Photo by Rena Laverty
There was one thing that Drew Helleson couldn’t wait to do this August, and that was return to Plymouth, Michigan, and his USA Hockey National Team Development Program teammates.
“I would work out 4-5 times per week and I was skating 3-4 days per week. It was a quick summer and it almost seems that I never left Plymouth. It’s good to be back and get into a routine,” Helleson said.
More than anything, he couldn’t wait to see his Under-18 “brothers” on the ice.
“Everybody gets along,” explained Helleson. “As they say, there are no kids that cause ‘cancer’ in the locker room on this team. Everyone is a great. I honestly hang out with everyone."
“We hang out as a team. We travel together, live together and are at the rink together. We really get along so well.”
It also helps that he is more comfortable when it comes to the hockey side of things.
“It’s not being new right now [that makes a difference],” the Farmington, Minnesota, native explained. “I know what to expect from the team and coaches. I’m with a new billet family so that helps too. I think I’m more comfortable with what is happening.
“We had such a successful year and it really helps that everyone has the buy-in. Everyone gets along and I have never been on a closer team.”
He understands just how important it will be to focus this season, especially after last year’s success as a member of the Under-17 team.
“We have said this as a team but our success from last year doesn’t mean anything now,” he said. “We have a foundation that we can build upon this season and we will need the right mindset to do that. We have to keep working in practice and keep working in school. I know that we will continue to push each other.”

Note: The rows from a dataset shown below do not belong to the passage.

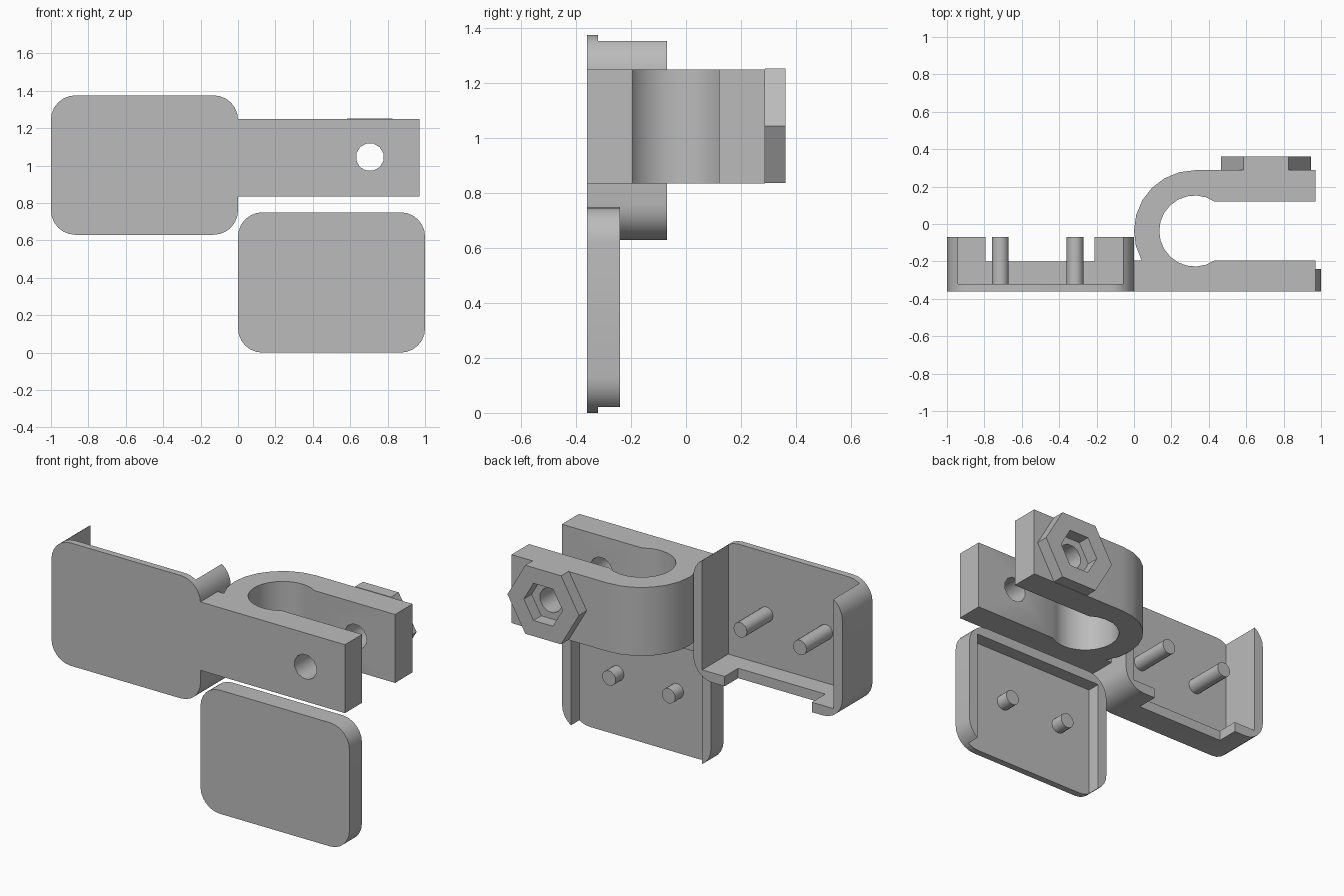
import bpy, bmesh
from math import sin, cos, radians

if "Cube" in bpy.data.objects:
    bpy.data.objects.remove(bpy.data.objects["Cube"])

grey = bpy.data.materials.new("plain grey")
grey.use_nodes = True
grey.diffuse_color = (0.5, 0.5, 0.5, 1)
grey.node_tree.nodes["Principled BSDF"].inputs["Base Color"].default_value = (0.5, 0.5, 0.5, 1)


def arc(cx, cy, r, start, end, steps):
    angles = [radians(start + (end - start) * i / steps) for i in range(steps + 1)]
    return [(cx + r * cos(a), cy + r * sin(a)) for a in angles]


def polygon(cx, cy, r, sides, start=0):
    return arc(cx, cy, r, start, start + 360, sides)[:-1]


def rect(x0, z0, x1, z1):
    return [(x0, z0), (x1, z0), (x1, z1), (x0, z1)]


def rounded(x0, z0, x1, z1, r):
    corners = [(x1 - r, z1 - r), (x0 + r, z1 - r), (x0 + r, z0 + r), (x1 - r, z0 + r)]
    return [p for i, (x, z) in enumerate(corners) for p in arc(x, z, r, 90 * i, 90 * i + 90, 6)]


def prism(name, outline, axis, low, high):
    """Extrude an xz outline along y, or an xy outline along z."""
    bm = bmesh.new()
    place = (lambda a, b: (a, low, b)) if axis == "y" else (lambda a, b: (a, b, low))
    face = bm.faces.new([bm.verts.new(place(a, b)) for a, b in outline])
    new = bmesh.ops.extrude_face_region(bm, geom=[face])["geom"]
    shift = (0, high - low, 0) if axis == "y" else (0, 0, high - low)
    bmesh.ops.translate(bm, vec=shift, verts=[v for v in new if isinstance(v, bmesh.types.BMVert)])
    bmesh.ops.recalc_face_normals(bm, faces=bm.faces)
    mesh = bpy.data.meshes.new(name)
    bm.to_mesh(mesh)
    bm.free()
    mesh.materials.append(grey)
    obj = bpy.data.objects.new(name, mesh)
    bpy.context.collection.objects.link(obj)
    return obj


def select(obj):
    bpy.ops.object.select_all(action="DESELECT")
    obj.select_set(True)
    bpy.context.view_layer.objects.active = obj


def cut(obj, outline, low, high):
    """Remove a y-aligned prism from the part."""
    cutter = prism("cutter", outline, "y", low, high)
    cutter.hide_render = True
    mod = obj.modifiers.new("cut", "BOOLEAN")
    mod.operation, mod.solver, mod.object = "DIFFERENCE", "EXACT", cutter
    select(obj)
    bpy.ops.object.modifier_apply(modifier=mod.name)
    bpy.data.objects.remove(cutter)


FRONT, FLOOR, WALL, RADIUS = -0.36, -0.32, 0.06, 0.13
parts = []

# Housing tray: open at the top, with a notch in its bottom wall
tray = prism("housing_tray", rounded(-1, 0.63, 0, 1.375, RADIUS), "y", FRONT, -0.07)
cut(tray, rect(-1 + WALL, 0.63 + WALL, -WALL, 1.5), FLOOR, 0.1)
cut(tray, rect(-0.795, 0.5, -0.21, 0.8), -0.2, 0.1)
parts.append(tray)

# Cover: shallower, open at the bottom
cover = prism("cover", rounded(0, 0, 1, 0.75, RADIUS), "y", FRONT, -0.24)
cut(cover, rect(WALL, -0.2, 1 - WALL, 0.75 - WALL), FLOOR, 0.1)
parts.append(cover)

# Locating posts
for name, x, z, tip in [("tray_post_outer", -0.715, 1.0, -0.07), ("tray_post_inner", -0.315, 1.0, -0.07),
                        ("cover_post_inner", 0.285, 0.375, -0.24), ("cover_post_outer", 0.685, 0.375, -0.24)]:
    parts.append(prism(name, polygon(x, z, 0.045, 16), "y", FLOOR - 0.01, tip))

# Clamp: two jaws joined by a round bend
BEND, HOLE = (0.325, -0.0375), (0.705, 1.045)
profile = [(0, FRONT), (0.97, FRONT), (0.97, -0.195)]
profile += arc(*BEND, 0.19, -56.3, -303.7, 16)
profile += [(0.97, 0.12), (0.97, 0.2875)]
profile += arc(*BEND, 0.325, 90, 209, 8)
profile += [(0, -0.195)]
clamp = prism("clamp", profile, "z", 0.835, 1.25)
cut(clamp, polygon(*HOLE, 0.075, 12, 15), -0.6, 0.6)
parts.append(clamp)

# Hexagonal nut holder on the rear jaw
holder = prism("nut_holder", polygon(*HOLE, 0.24, 6), "y", 0.2875, 0.362)
cut(holder, polygon(*HOLE, 0.13, 6), 0.2, 0.5)
parts.append(holder)

for part in parts:
    select(part)
    bpy.ops.object.shade_smooth_by_angle(angle=radians(35))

The 6-foot-3, 181-pound defenseman credits the training he receives as a big part of his success. He has gained nearly 15 pounds of muscle since arriving in the fall of 2017.
“The training is second to none here,” said Helleson. “There is no other place that does the things that we do. From Darryl [Nelson, strength & conditioning coach] to Kirk [Culik, off-ice conditioning coach] and Carrie [Keil, skating coach], we are definitely getting stronger, In the USHL, it is paying off and we definitely can see a difference when it comes to international play.”
Favorite Sport (outside of hockey)
Favorite NHL Player
Favorite Musical Artist
Favorite Netflix Binge
He credits this training for a big reason behind his growth last year on the ice.
“Physically, I have definitely gotten stronger,” he said. “You do not realize what a big jump it is but I really had to work hard in the gym. Physically, I was small and the style of play against older guys in the USHL, you really have to be strong. I really thought we did that last year.”
Helleson, who has committed to play hockey at Boston College after his NTDP playing days are over, is very excited to add the college schedule to this season. He understands the dedication that it will take to be successful.
“We are going to face bigger, faster, older and stronger guys,” he explained. “It will definitely help us get ready for the end of the year, the U18 World Championships. It’s our goal this year is to win a few games. We are just 17 years old and playing against guys who can be 24-25 years old. It will be great to play these teams and we want to see how our hard work will pay off in the end. It’s a hard schedule but it’s will be worth it.”
Of course, he does have a few games circled on the schedule.
We hang out as a team. We travel together, live together and are at the rink together. We really get along so well.
“I can’t wait to play Michigan at Yost. It’s going to be a big game and we get to play in that atmosphere,” said Helleson. “I’m also looking forward to playing the Hockey East teams. It will be great to see those teams and to figure out what it is going to be like to play against them next year when I’m at BC. It’s also pretty neat that we will get to play a few games at USA Hockey Arena.”
This season, Helleson and his U18 teammates are working with a new associate coach in Dan Hinote. He played in 503 games in the NHL and won a Stanley Cup championship with the Colorado Avalanche in 2001.
“He is very upbeat and really likes to mess around with us,” explained Helleson. “He is a funny guy and it’s easy to laugh around him.
“He definitely brings credibility to the locker room. It’s always a hockey player’s goal to win a Stanley Cup. He has done that and he knows what it takes, the small stuff, to get that done.”
One thing will never change for him and that is the pride he has for wearing the colors of his country.
“It means everything to wear the USA jersey. It is such a great feeling to wear the crest and I wouldn’t want it any other way,” he said.
Maybe that is why he takes such pride is some very simple advice from the U18 coaching staff. It’s a message that really highlights how important the team first attitude is for him.
“The coaches talk about good habits every day and to be respectful and responsible,” said Helleson. “We need to make sure that we get our school work done. We have to show respect to our coaches and our billets. Last year, the coaches talked about making sure that we keep up those habits. Those are not just words, it is something we need to live by.”
Story from Red Line Editorial, Inc.
Photo by Rena Laverty